STORED DATA.

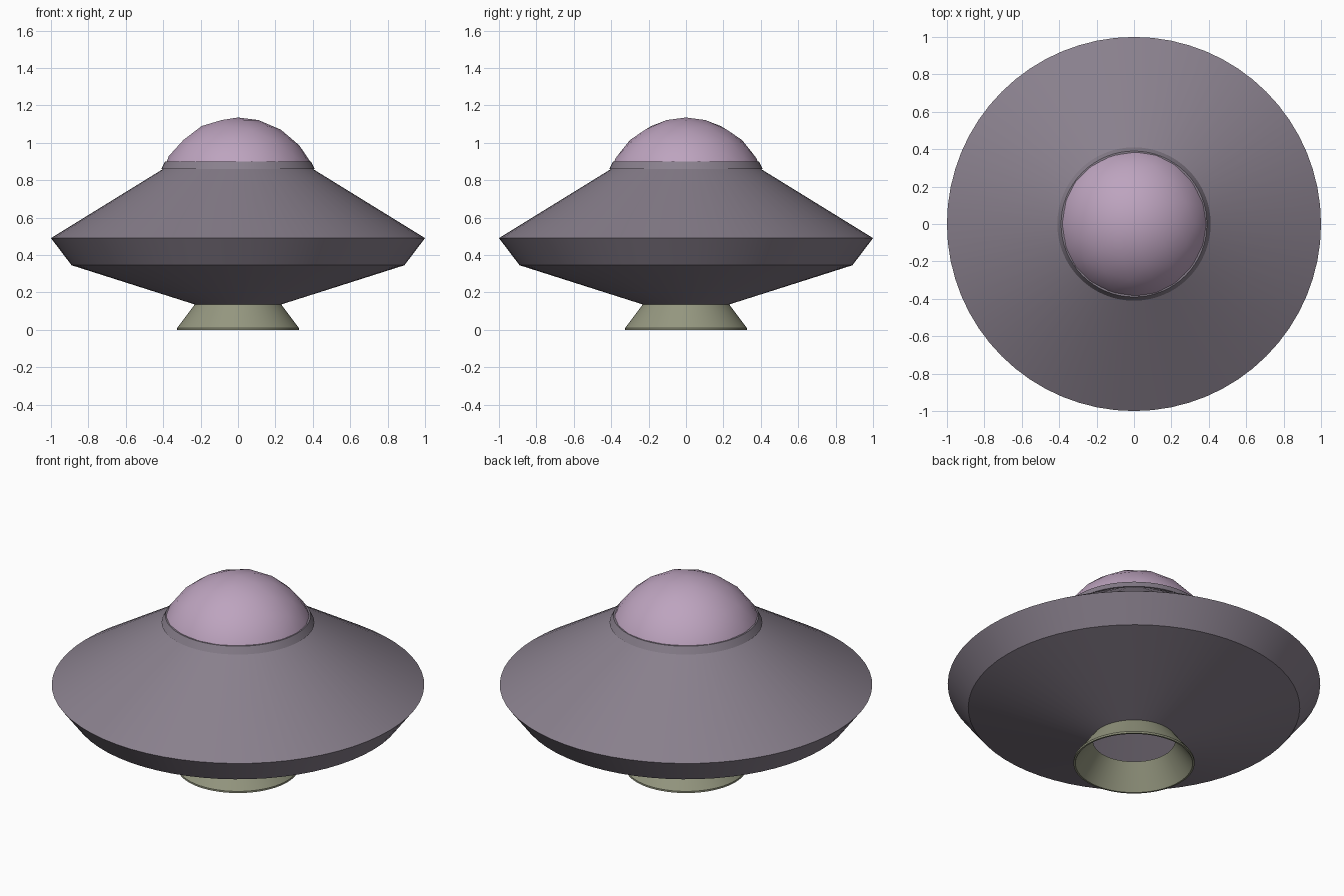
import bpy, bmesh, math
from mathutils import Vector

cube = bpy.data.objects.get("Cube")
if cube:
    bpy.data.objects.remove(cube, do_unlink=True)

SEGMENTS = 64


def material(name, color):
    mat = bpy.data.materials.new(name)
    mat.use_nodes = True
    mat.diffuse_color = (*color, 1)
    bsdf = next(n for n in mat.node_tree.nodes if n.type == "BSDF_PRINCIPLED")
    bsdf.inputs["Base Color"].default_value = (*color, 1)
    return mat


def finish(name, bm, mat):
    mesh = bpy.data.meshes.new(name)
    bm.to_mesh(mesh)
    bm.free()
    mesh.materials.append(mat)
    obj = bpy.data.objects.new(name, mesh)
    bpy.context.collection.objects.link(obj)
    bpy.ops.object.select_all(action="DESELECT")
    obj.select_set(True)
    bpy.context.view_layer.objects.active = obj
    bpy.ops.object.shade_smooth_by_angle(angle=math.radians(25))
    return obj


def lathe(name, profile, mat, closed=False):
    """Spin an (r, z) profile, listed from bottom to top on the outside."""
    bm = bmesh.new()
    rings = []
    for r, z in profile:
        angles = [math.tau * i / SEGMENTS for i in range(SEGMENTS)]
        rings.append([bm.verts.new((r * math.cos(a), r * math.sin(a), z)) for a in angles])
    pairs = list(zip(rings, rings[1:]))
    if closed:
        pairs.append((rings[-1], rings[0]))
    for low, high in pairs:
        for i in range(SEGMENTS):
            j = (i + 1) % SEGMENTS
            bm.faces.new((low[i], low[j], high[j], high[i]))
    return finish(name, bm, mat)


hull_grey = material("hull mauve grey", (0.25, 0.215, 0.265))
dome_pink = material("dome dusty pink", (0.51, 0.37, 0.52))
base_olive = material("base olive grey", (0.30, 0.31, 0.215))

# Saucer body, open underneath
lathe("saucer_hull", [(0.23, 0.135), (0.89, 0.345), (1.0, 0.49), (0.40, 0.86)], hull_grey)

# Collar that holds the dome
lathe("dome_collar", [(0.38, 0.86), (0.41, 0.86), (0.39, 0.90), (0.38, 0.90)],
      hull_grey, closed=True)

# Flared landing base
lathe("landing_base", [(0.315, 0.0), (0.325, 0.0), (0.325, 0.01), (0.23, 0.137), (0.22, 0.137)],
      base_olive, closed=True)

# Faceted dome cap cut from a sphere
bm = bmesh.new()
bmesh.ops.create_icosphere(bm, subdivisions=3, radius=0.435)
bmesh.ops.translate(bm, verts=bm.verts, vec=(0, 0, 0.70))
bmesh.ops.bisect_plane(bm, geom=bm.verts[:] + bm.edges[:] + bm.faces[:],
                       plane_co=Vector((0, 0, 0.88)), plane_no=Vector((0, 0, 1)),
                       clear_inner=True)
finish("dome", bm, dome_pink)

INSTRUCTIONS FOR THE TASK. Restate the material above word for word, omitting the pictures.

WRITTEN ANSWER.
import bpy, bmesh, math
from mathutils import Vector

cube = bpy.data.objects.get("Cube")
if cube:
    bpy.data.objects.remove(cube, do_unlink=True)

SEGMENTS = 64


def material(name, color):
    mat = bpy.data.materials.new(name)
    mat.use_nodes = True
    mat.diffuse_color = (*color, 1)
    bsdf = next(n for n in mat.node_tree.nodes if n.type == "BSDF_PRINCIPLED")
    bsdf.inputs["Base Color"].default_value = (*color, 1)
    return mat


def finish(name, bm, mat):
    mesh = bpy.data.meshes.new(name)
    bm.to_mesh(mesh)
    bm.free()
    mesh.materials.append(mat)
    obj = bpy.data.objects.new(name, mesh)
    bpy.context.collection.objects.link(obj)
    bpy.ops.object.select_all(action="DESELECT")
    obj.select_set(True)
    bpy.context.view_layer.objects.active = obj
    bpy.ops.object.shade_smooth_by_angle(angle=math.radians(25))
    return obj


def lathe(name, profile, mat, closed=False):
    """Spin an (r, z) profile, listed from bottom to top on the outside."""
    bm = bmesh.new()
    rings = []
    for r, z in profile:
        angles = [math.tau * i / SEGMENTS for i in range(SEGMENTS)]
        rings.append([bm.verts.new((r * math.cos(a), r * math.sin(a), z)) for a in angles])
    pairs = list(zip(rings, rings[1:]))
    if closed:
        pairs.append((rings[-1], rings[0]))
    for low, high in pairs:
        for i in range(SEGMENTS):
            j = (i + 1) % SEGMENTS
            bm.faces.new((low[i], low[j], high[j], high[i]))
    return finish(name, bm, mat)


hull_grey = material("hull mauve grey", (0.25, 0.215, 0.265))
dome_pink = material("dome dusty pink", (0.51, 0.37, 0.52))
base_olive = material("base olive grey", (0.30, 0.31, 0.215))

# Saucer body, open underneath
lathe("saucer_hull", [(0.23, 0.135), (0.89, 0.345), (1.0, 0.49), (0.40, 0.86)], hull_grey)

# Collar that holds the dome
lathe("dome_collar", [(0.38, 0.86), (0.41, 0.86), (0.39, 0.90), (0.38, 0.90)],
      hull_grey, closed=True)

# Flared landing base
lathe("landing_base", [(0.315, 0.0), (0.325, 0.0), (0.325, 0.01), (0.23, 0.137), (0.22, 0.137)],
      base_olive, closed=True)

# Faceted dome cap cut from a sphere
bm = bmesh.new()
bmesh.ops.create_icosphere(bm, subdivisions=3, radius=0.435)
bmesh.ops.translate(bm, verts=bm.verts, vec=(0, 0, 0.70))
bmesh.ops.bisect_plane(bm, geom=bm.verts[:] + bm.edges[:] + bm.faces[:],
                       plane_co=Vector((0, 0, 0.88)), plane_no=Vector((0, 0, 1)),
                       clear_inner=True)
finish("dome", bm, dome_pink)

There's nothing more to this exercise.